In a statement like , *Mathematica* treats the variable as having a definite, though unspecified, value. Sometimes, however, it is useful to be able to make statements about whole collections of possible values for . You can do this using *quantifiers*.

ForAll[x,expr] | expr holds for all values of x |

ForAll[{x_{1},x_{2},...},expr] | exprholds for all values of all thex_{i} |

ForAll[{x_{1},x_{2},...},cond,expr] | exprholds for allx_{i}satisfyingcond |

Exists[x,expr] | there exists a value of x for which expr holds |

Exists[{x_{1},x_{2},...},expr] | there exist values of the for which expr holds |

Exists[{x_{1},...},cond,expr] | there exist values of the satisfying cond for which expr holds |

You can work with quantifiers in *Mathematica* much as you work with equations, inequalities, or logical connectives. In most cases, the quantifiers will not immediately be changed by evaluation. But they can be simplified or reduced by functions like FullSimplify and Reduce.

In[1]:= |

Out[1]= |

In[2]:= |

Out[2]= |

In[3]:= |

Out[3]= |

*Mathematica* supports a version of the standard notation for quantifiers used in predicate logic and pure mathematics.

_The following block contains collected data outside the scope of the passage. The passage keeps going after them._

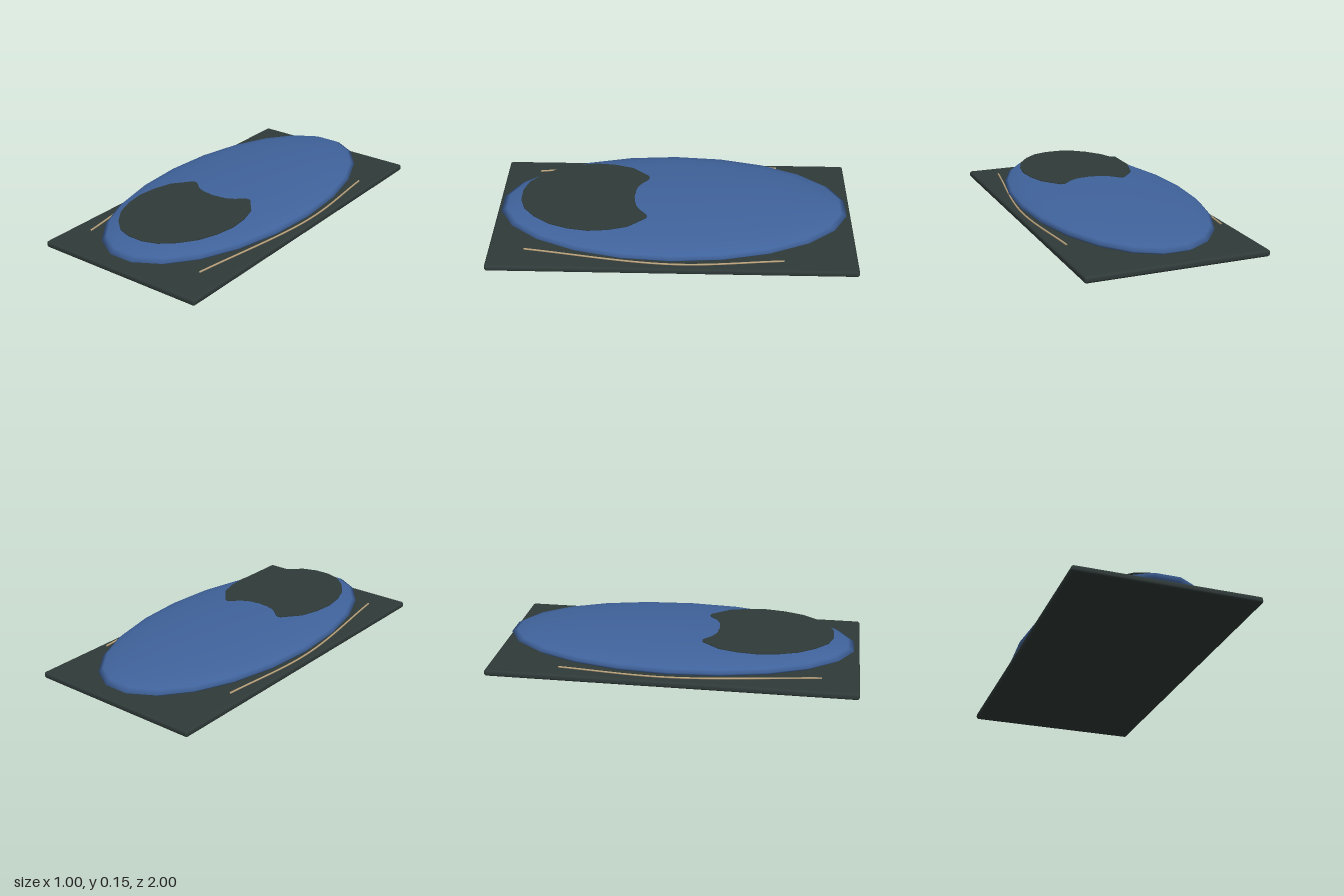
import * as THREE from 'three';
import { RoundedBoxGeometry } from 'three/addons/geometries/RoundedBoxGeometry.js';

const material = (color) => new THREE.MeshStandardMaterial({ color });

export function createModel() {
  const model = new THREE.Group();
  const dark = material(0x2f3a38), blue = material(0x40639c), tan = material(0xb8a07a);

  const add = (name, geometry, mat) => {
    const mesh = new THREE.Mesh(geometry, mat);
    mesh.name = name;
    model.add(mesh);
    return mesh;
  };

  // Flat rounded ground mat
  add('baseMat', new RoundedBoxGeometry(1, 0.036, 2, 3, 0.014), dark).position.y = 0.018;

  // Shallow oval dome
  const body = new THREE.SphereGeometry(1, 22, 12);
  body.scale(0.488, 0.067, 0.975);
  add('ovalBody', body, blue).position.y = 0.085;

  // Thin opening panel with a notched edge, mirrored from half an outline
  const half = [
    [0.05, 0.215], [0.09, 0.205], [0.125, 0.185], [0.165, 0.15], [0.18, 0.143], [0.2, 0.146],
    [0.28, 0.245], [0.31, 0.35], [0.32, 0.455], [0.303, 0.565],
    [0.265, 0.67], [0.2, 0.76], [0.125, 0.825], [0.045, 0.852],
  ];
  const outline = [...half, ...half.map(([x, z]) => [-x, z]).reverse()];
  const panel = new THREE.ExtrudeGeometry(
    new THREE.Shape(outline.map(([x, z]) => new THREE.Vector2(x, -z))),
    { depth: 0.004, bevelEnabled: false });
  panel.rotateX(-Math.PI / 2);
  add('openingPanel', panel, dark).position.y = 0.146;

  // Curved cords along both sides
  for (const [name, s] of [['leftCord', 1], ['rightCord', -1]]) {
    const path = new THREE.CatmullRomCurve3(
      [[0.37, 0.8], [0.48, 0], [0.437, -0.6]].map(([x, z]) => new THREE.Vector3(s * x, 0.055, z)));
    add(name, new THREE.TubeGeometry(path, 24, 0.005, 8), tan);
  }

  return model;
}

You can input as \[ForAll] or , and you can input as \[Exists] or . To make the notation precise, however, *Mathematica* makes the quantified variable a subscript. The conditions on the variable can also be given in the subscript, separated by a comma.

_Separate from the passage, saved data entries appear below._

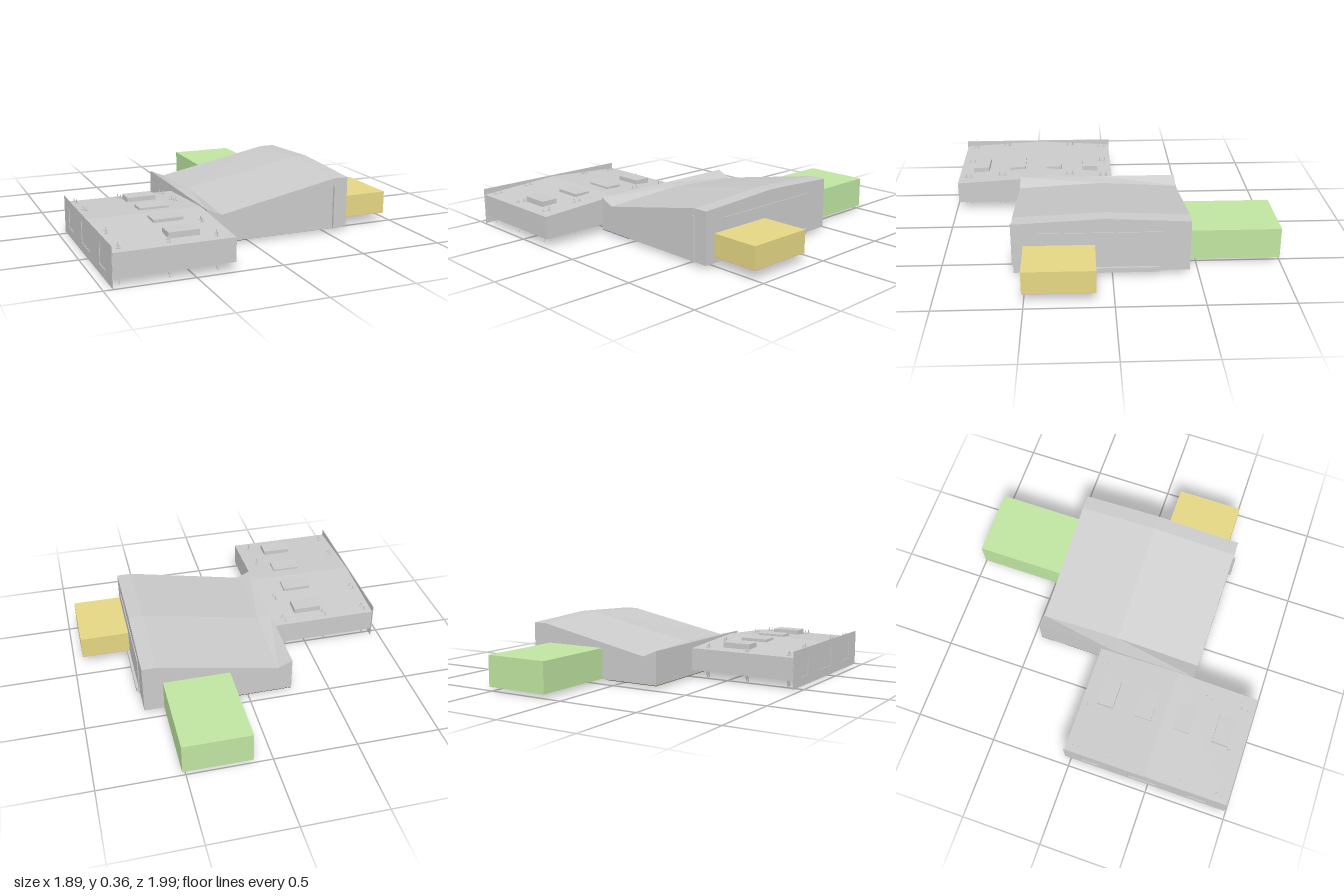
import * as THREE from 'three';

const mat = (color = 0xcccccc, side = THREE.FrontSide) =>
  new THREE.MeshStandardMaterial({ color, side, flatShading: true });
const grey = mat();

function add(parent, name, geometry, material = grey) {
  const mesh = new THREE.Mesh(geometry, material);
  mesh.name = name;
  parent.add(mesh);
  return mesh;
}

// Box given by its limits on each axis
function box(parent, name, [x0, x1], [y0, y1], [z0, z1], material) {
  const mesh = add(parent, name, new THREE.BoxGeometry(x1 - x0, y1 - y0, z1 - z0), material);
  mesh.position.set((x0 + x1) / 2, (y0 + y1) / 2, (z0 + z1) / 2);
  return mesh;
}

// Closed gabled block lofted along x; each section is [x, eave height, ridge height]
function gabledBlock(sections, base, zFront, zRidge, zBack) {
  const rings = sections.map(([x, eave, ridge]) => [
    [x, base, zFront], [x, eave, zFront], [x, ridge, zRidge], [x, eave, zBack], [x, base, zBack],
  ]);
  const pos = [];
  const tri = (a, b, c) => pos.push(...a, ...b, ...c);
  for (let s = 0; s < rings.length - 1; s++) {
    const p = rings[s], q = rings[s + 1];
    for (let i = 0; i < 5; i++) {
      const j = (i + 1) % 5;
      tri(p[i], q[i], q[j]);
      tri(p[i], q[j], p[j]);
    }
  }
  const first = rings[0], last = rings[rings.length - 1];
  for (let i = 1; i < 4; i++) {
    tri(first[0], first[i], first[i + 1]);
    tri(last[0], last[i + 1], last[i]);
  }
  const g = new THREE.BufferGeometry();
  g.setAttribute('position', new THREE.Float32BufferAttribute(pos, 3));
  g.computeVertexNormals();
  return g;
}

export function createModel() {
  const model = new THREE.Group();
  model.name = 'buildingComplex';

  // Main hall: upturned lip, valley, long rising roof and flat top end
  const hall = new THREE.Group();
  hall.name = 'mainHall';
  model.add(hall);
  add(hall, 'hallBody', gabledBlock(
    [[-0.27, 0.235, 0.235], [-0.18, 0.195, 0.225], [0.55, 0.34, 0.365], [0.64, 0.34, 0.365]],
    0.03, 0.57, 0.04, -0.45));
  box(hall, 'frontFin', [0.545, 0.555], [0.03, 0.3], [0.57, 0.585]);
  box(hall, 'sidePanel', [0.64, 0.645], [0.03, 0.28], [-0.285, 0.43]);
  box(hall, 'sideLedge', [0.64, 0.66], [0.03, 0.06], [-0.27, 0.43]);
  box(hall, 'floorPeg', [0.28, 0.287], [0.01, 0.03], [0.195, 0.205]);
  box(hall, 'floorZoneDark', [-0.27, 0.08], [0.027, 0.03], [-0.45, 0.41], mat(0x50502c));
  box(hall, 'floorZonePurple', [-0.27, -0.02], [0.027, 0.03], [0.41, 0.57], mat(0x62459c));

  // Low wing with a shallow gable
  const wing = new THREE.Group();
  wing.name = 'lowWing';
  model.add(wing);
  const zRidge = 0.47, eave = 0.197, ridge = 0.228;
  add(wing, 'wingBody', gabledBlock(
    [[-0.943, eave, ridge], [-0.27, eave, ridge]], 0.06, 0.985, zRidge, -0.037));

  // End screen wall with three window openings
  const screen = new THREE.Shape();
  screen.moveTo(-0.99, 0.01).lineTo(0.04, 0.01).lineTo(0.04, 0.235).lineTo(-0.99, 0.235);
  for (const [z0, z1, y0, y1] of [
    [0.07, 0.18, 0.065, 0.185], [0.37, 0.55, 0.065, 0.195], [0.75, 0.87, 0.065, 0.185],
  ]) {
    const hole = new THREE.Path();
    hole.moveTo(-z0, y0).lineTo(-z0, y1).lineTo(-z1, y1).lineTo(-z1, y0);
    screen.holes.push(hole);
  }
  const wall = add(wing, 'endScreen',
    new THREE.ExtrudeGeometry(screen, { depth: 0.004, bevelEnabled: false }));
  wall.rotation.y = Math.PI / 2;
  wall.position.x = -0.949;

  // Roof skylights
  for (const z of [0.107, 0.35, 0.595, 0.84]) {
    box(wing, 'skylight', [-0.615, -0.44], [0.19, 0.236], [z - 0.051, z + 0.051]);
  }

  // Paired anchors: stud and washer on the roof, tapered foot below
  const stud = new THREE.CylinderGeometry(0.003, 0.003, 0.025, 6);
  const washer = new THREE.CylinderGeometry(0.011, 0.011, 0.004, 10);
  const foot = new THREE.CylinderGeometry(0.007, 0.003, 0.05, 6);
  function anchor(x, z) {
    const t = z > zRidge ? (0.985 - z) / (0.985 - zRidge) : (z + 0.037) / (zRidge + 0.037);
    const roof = eave + (ridge - eave) * t;
    add(wing, 'anchorStud', stud).position.set(x, roof + 0.01, z);
    add(wing, 'anchorWasher', washer).position.set(x, roof + 0.004, z);
    const leg = add(wing, 'anchorFoot', foot);
    leg.position.set(x, 0.036, z);
    leg.rotation.x = -0.25;
  }
  for (const x of [-0.9, -0.63, -0.36]) {
    for (const z of [0, 0.225, 0.715, 0.94]) {
      const inner = z === 0.225 || z === 0.715;
      if (x === -0.63 && inner) continue;
      anchor(x, z);
      anchor(x + 0.008, z + (z < zRidge ? 0.037 : -0.036));
    }
  }

  // Coloured annexes
  box(model, 'sideAnnex', [0.645, 0.945], [0.07, 0.205], [0.1, 0.51], mat(0xe6d784));
  box(model, 'sideAnnexUnderside', [0.645, 0.945], [0.067, 0.07], [0.1, 0.51], mat(0xf2b0bd));
  box(model, 'backAnnex', [0.115, 0.52], [0.033, 0.22], [-1, -0.45], mat(0xc0e6a2));

  return model;
}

_{x}expr | ForAll[x,expr] |

_{{x1,x2,...}}expr | ForAll[{x_{1},x_{2},...},expr] |

_{x,cond}expr | ForAll[x,cond,expr] |

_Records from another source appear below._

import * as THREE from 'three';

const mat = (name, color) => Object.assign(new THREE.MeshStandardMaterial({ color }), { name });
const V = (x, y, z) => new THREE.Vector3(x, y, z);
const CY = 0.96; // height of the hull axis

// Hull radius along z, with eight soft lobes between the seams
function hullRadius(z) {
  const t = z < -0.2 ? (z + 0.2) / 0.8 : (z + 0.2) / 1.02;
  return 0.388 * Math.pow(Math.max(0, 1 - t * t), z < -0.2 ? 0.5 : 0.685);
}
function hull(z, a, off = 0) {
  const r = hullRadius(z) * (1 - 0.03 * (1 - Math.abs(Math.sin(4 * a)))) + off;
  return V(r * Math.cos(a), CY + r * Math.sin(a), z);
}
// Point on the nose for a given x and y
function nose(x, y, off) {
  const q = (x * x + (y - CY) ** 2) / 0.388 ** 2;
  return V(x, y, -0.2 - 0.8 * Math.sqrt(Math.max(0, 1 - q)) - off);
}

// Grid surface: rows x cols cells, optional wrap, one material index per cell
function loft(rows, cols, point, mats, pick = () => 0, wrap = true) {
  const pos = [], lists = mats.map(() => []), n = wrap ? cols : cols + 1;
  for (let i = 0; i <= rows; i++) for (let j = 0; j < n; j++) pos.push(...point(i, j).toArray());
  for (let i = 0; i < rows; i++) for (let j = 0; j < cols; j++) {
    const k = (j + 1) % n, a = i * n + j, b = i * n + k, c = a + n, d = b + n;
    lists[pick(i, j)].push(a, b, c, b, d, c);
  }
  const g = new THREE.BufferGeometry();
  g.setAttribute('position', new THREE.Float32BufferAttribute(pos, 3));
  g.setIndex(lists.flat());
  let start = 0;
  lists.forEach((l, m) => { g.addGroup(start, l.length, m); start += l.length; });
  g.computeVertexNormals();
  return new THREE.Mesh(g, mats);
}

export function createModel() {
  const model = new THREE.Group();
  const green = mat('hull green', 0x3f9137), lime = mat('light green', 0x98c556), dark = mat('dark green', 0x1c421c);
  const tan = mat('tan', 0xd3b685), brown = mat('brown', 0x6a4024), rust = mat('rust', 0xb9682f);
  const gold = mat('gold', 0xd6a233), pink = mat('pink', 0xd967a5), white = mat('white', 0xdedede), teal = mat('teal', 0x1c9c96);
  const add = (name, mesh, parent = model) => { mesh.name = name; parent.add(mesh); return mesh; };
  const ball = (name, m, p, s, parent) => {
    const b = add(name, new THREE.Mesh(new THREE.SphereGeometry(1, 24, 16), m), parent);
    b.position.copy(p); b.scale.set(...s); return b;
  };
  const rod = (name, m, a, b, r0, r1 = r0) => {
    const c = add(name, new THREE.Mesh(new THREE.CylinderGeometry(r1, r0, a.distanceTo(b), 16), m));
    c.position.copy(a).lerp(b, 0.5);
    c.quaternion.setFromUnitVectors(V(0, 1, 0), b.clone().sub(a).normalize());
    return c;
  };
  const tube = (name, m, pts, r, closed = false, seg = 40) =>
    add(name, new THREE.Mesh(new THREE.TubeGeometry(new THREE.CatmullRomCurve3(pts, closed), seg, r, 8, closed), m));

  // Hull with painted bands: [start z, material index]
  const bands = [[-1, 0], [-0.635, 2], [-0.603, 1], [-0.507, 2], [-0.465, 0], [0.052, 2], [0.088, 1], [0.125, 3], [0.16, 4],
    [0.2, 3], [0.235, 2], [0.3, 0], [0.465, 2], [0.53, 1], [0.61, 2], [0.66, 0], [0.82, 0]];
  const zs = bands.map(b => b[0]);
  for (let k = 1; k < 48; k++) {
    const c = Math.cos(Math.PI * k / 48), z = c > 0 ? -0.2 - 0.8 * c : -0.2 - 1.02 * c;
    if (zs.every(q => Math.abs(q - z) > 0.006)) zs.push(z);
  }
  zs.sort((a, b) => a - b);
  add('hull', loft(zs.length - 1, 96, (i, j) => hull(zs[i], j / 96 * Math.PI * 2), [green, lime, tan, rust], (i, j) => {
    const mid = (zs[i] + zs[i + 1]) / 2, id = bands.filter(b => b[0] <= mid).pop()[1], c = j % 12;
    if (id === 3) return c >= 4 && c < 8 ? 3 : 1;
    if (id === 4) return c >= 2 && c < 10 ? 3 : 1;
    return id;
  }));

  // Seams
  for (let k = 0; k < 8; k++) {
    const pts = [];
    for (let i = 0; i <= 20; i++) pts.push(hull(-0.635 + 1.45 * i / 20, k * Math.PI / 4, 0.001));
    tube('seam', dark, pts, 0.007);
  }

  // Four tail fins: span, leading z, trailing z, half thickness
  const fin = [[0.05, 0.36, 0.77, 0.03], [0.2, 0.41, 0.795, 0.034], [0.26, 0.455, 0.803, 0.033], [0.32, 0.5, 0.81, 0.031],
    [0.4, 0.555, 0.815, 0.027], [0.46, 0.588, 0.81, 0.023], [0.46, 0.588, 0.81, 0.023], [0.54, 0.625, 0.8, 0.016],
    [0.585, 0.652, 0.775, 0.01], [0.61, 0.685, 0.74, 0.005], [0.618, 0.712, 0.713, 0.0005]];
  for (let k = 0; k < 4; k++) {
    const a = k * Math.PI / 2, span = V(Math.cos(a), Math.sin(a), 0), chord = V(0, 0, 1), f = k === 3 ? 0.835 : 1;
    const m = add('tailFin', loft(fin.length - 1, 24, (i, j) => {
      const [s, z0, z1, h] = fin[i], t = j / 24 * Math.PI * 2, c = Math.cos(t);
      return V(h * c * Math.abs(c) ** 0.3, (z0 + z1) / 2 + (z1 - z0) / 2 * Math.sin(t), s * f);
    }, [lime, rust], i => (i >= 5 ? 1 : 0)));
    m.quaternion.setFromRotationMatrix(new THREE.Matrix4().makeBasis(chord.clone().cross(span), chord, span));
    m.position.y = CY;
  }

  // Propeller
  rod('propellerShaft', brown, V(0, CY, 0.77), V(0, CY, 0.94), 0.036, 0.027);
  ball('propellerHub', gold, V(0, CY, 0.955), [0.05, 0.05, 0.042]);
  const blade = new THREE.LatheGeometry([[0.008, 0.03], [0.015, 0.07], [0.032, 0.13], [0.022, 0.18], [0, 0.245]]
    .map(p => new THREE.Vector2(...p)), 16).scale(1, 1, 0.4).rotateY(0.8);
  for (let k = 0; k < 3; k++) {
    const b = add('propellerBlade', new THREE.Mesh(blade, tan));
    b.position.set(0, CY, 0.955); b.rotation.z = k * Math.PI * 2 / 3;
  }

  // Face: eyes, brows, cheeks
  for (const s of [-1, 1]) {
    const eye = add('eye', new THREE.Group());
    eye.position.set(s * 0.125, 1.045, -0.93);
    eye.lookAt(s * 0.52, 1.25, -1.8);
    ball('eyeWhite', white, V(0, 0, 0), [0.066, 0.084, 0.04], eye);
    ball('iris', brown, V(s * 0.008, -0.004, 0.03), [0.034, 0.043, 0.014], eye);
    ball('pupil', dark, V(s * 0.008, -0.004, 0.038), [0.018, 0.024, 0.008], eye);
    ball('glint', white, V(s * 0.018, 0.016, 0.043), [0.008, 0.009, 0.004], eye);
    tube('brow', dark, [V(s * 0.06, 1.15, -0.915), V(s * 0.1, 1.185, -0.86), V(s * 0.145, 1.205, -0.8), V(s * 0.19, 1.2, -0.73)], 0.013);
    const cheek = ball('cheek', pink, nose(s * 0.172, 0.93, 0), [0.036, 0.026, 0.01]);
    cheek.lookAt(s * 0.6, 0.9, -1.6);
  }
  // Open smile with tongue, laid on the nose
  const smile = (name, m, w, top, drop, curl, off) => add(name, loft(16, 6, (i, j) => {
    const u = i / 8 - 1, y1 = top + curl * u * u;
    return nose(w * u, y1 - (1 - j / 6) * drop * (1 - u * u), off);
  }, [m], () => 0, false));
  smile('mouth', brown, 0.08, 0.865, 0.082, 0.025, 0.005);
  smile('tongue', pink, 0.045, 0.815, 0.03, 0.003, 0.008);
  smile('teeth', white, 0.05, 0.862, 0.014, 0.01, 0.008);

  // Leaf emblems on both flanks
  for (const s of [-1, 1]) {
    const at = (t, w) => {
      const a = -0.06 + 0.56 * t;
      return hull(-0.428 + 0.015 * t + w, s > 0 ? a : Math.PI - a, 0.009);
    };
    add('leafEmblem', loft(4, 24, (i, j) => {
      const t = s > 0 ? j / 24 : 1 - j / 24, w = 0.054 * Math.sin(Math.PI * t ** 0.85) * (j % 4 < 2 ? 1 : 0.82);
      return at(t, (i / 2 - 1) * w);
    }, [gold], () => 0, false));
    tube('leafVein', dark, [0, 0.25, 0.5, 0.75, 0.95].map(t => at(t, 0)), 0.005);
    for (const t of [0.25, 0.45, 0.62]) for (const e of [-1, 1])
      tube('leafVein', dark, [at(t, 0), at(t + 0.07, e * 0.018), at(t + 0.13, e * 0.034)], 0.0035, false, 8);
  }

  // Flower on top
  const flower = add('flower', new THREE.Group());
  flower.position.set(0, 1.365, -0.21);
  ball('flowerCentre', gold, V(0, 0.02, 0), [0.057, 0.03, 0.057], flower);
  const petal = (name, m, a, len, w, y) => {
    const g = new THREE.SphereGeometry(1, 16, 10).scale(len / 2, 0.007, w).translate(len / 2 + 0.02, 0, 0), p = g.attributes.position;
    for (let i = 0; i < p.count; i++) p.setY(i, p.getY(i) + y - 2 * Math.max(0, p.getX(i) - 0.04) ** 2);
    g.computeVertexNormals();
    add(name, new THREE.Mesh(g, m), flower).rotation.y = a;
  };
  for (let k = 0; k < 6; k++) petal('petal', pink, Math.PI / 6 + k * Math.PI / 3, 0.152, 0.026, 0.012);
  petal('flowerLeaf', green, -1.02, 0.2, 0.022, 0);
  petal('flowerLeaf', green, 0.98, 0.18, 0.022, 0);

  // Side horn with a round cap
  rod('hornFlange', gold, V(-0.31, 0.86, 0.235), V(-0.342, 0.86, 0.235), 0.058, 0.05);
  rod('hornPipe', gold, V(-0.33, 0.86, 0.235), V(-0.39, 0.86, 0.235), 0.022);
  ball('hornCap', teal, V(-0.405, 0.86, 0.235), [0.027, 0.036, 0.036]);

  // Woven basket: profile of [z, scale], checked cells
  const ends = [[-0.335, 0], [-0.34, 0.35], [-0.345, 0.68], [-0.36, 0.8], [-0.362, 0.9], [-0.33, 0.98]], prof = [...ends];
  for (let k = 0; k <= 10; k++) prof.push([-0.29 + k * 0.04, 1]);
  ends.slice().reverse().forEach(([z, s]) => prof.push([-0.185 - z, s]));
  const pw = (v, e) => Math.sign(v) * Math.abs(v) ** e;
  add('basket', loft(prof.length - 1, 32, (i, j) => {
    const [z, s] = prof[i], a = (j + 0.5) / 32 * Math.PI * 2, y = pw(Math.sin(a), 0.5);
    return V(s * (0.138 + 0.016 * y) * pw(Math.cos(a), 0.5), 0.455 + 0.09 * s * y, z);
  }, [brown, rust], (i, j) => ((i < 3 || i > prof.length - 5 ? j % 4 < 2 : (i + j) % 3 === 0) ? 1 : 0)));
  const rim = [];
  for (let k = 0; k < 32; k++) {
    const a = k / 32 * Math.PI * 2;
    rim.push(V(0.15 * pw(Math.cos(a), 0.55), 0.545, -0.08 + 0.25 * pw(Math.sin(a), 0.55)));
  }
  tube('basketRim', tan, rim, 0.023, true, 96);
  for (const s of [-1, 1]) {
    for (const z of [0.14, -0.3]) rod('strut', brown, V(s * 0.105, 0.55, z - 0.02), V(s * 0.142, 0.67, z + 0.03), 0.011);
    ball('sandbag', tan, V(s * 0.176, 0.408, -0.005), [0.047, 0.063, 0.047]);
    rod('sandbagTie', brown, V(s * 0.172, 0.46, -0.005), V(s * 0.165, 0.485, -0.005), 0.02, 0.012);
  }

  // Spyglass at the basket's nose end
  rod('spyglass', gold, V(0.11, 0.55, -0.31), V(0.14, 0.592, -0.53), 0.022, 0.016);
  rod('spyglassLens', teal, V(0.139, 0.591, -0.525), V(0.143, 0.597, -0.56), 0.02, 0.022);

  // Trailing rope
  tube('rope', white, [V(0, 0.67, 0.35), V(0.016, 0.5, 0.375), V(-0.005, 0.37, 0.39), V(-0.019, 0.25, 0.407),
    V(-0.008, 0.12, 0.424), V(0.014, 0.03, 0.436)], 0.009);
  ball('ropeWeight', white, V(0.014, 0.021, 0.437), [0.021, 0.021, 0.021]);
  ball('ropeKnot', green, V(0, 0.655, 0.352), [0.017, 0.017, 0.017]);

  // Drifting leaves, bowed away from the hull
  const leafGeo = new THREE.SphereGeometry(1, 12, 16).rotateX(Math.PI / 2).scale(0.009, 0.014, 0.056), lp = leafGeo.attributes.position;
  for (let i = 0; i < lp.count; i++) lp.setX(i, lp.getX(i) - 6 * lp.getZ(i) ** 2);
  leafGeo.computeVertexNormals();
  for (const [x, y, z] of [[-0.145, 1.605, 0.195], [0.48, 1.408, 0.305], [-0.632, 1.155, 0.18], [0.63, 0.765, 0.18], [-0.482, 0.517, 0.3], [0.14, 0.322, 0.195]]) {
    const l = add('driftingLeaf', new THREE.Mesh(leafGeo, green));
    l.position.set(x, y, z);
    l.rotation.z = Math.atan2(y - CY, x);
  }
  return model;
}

_{x}expr | Exists[x,expr] |

_{{x1,x2,...}}expr | Exists[{x_{1},x_{2},...},expr] |

_{x,cond}expr | Exists[x,cond,expr] |

Given a statement that involves quantifiers, there are certain important cases where it is possible to resolve it into an equivalent statement in which the quantifiers have been eliminated. Somewhat like solving an equation, such quantifier elimination turns an implicit statement about what is true for all x or for some x into an explicit statement about the conditions under which this holds.

Resolve[expr] | attempt to eliminate quantifiers from expr |

Resolve[expr,dom] | attempt to eliminate quantifiers with all variables assumed to be in domain dom |

In[4]:= |

Out[4]= |

In[5]:= |

Out[5]= |

Resolve can always eliminate quantifiers from any collection of polynomial equations and inequations over complex numbers, and from any collection of polynomial equations and inequalities over real numbers. It can also eliminate quantifiers from Boolean expressions.

In[6]:= |

Out[6]= |

In[7]:= |

Out[7]= |

You can also use quantifiers with Reduce. If you give Reduce a collection of equations or inequalities, then it will try to produce a detailed representation of the complete solution set. But sometimes you may want to address a more global question, such as whether the solution set covers all values of x, or whether it covers none of these values. Quantifiers provide a convenient way to specify such questions.

In[8]:= |

Out[8]= |

In[9]:= |

Out[9]= |

It is possible to formulate a great many mathematical questions in terms of quantifiers.

In[10]:= |

Out[10]= |

In[11]:= |

Out[11]= |

In[12]:= |

In[13]:= |

Out[13]= |

Although quantifier elimination over the integers is in general a computationally impossible problem, *Mathematica* can do it in specific cases.

In[14]:= |

Out[14]= |

In[15]:= |

Out[15]= |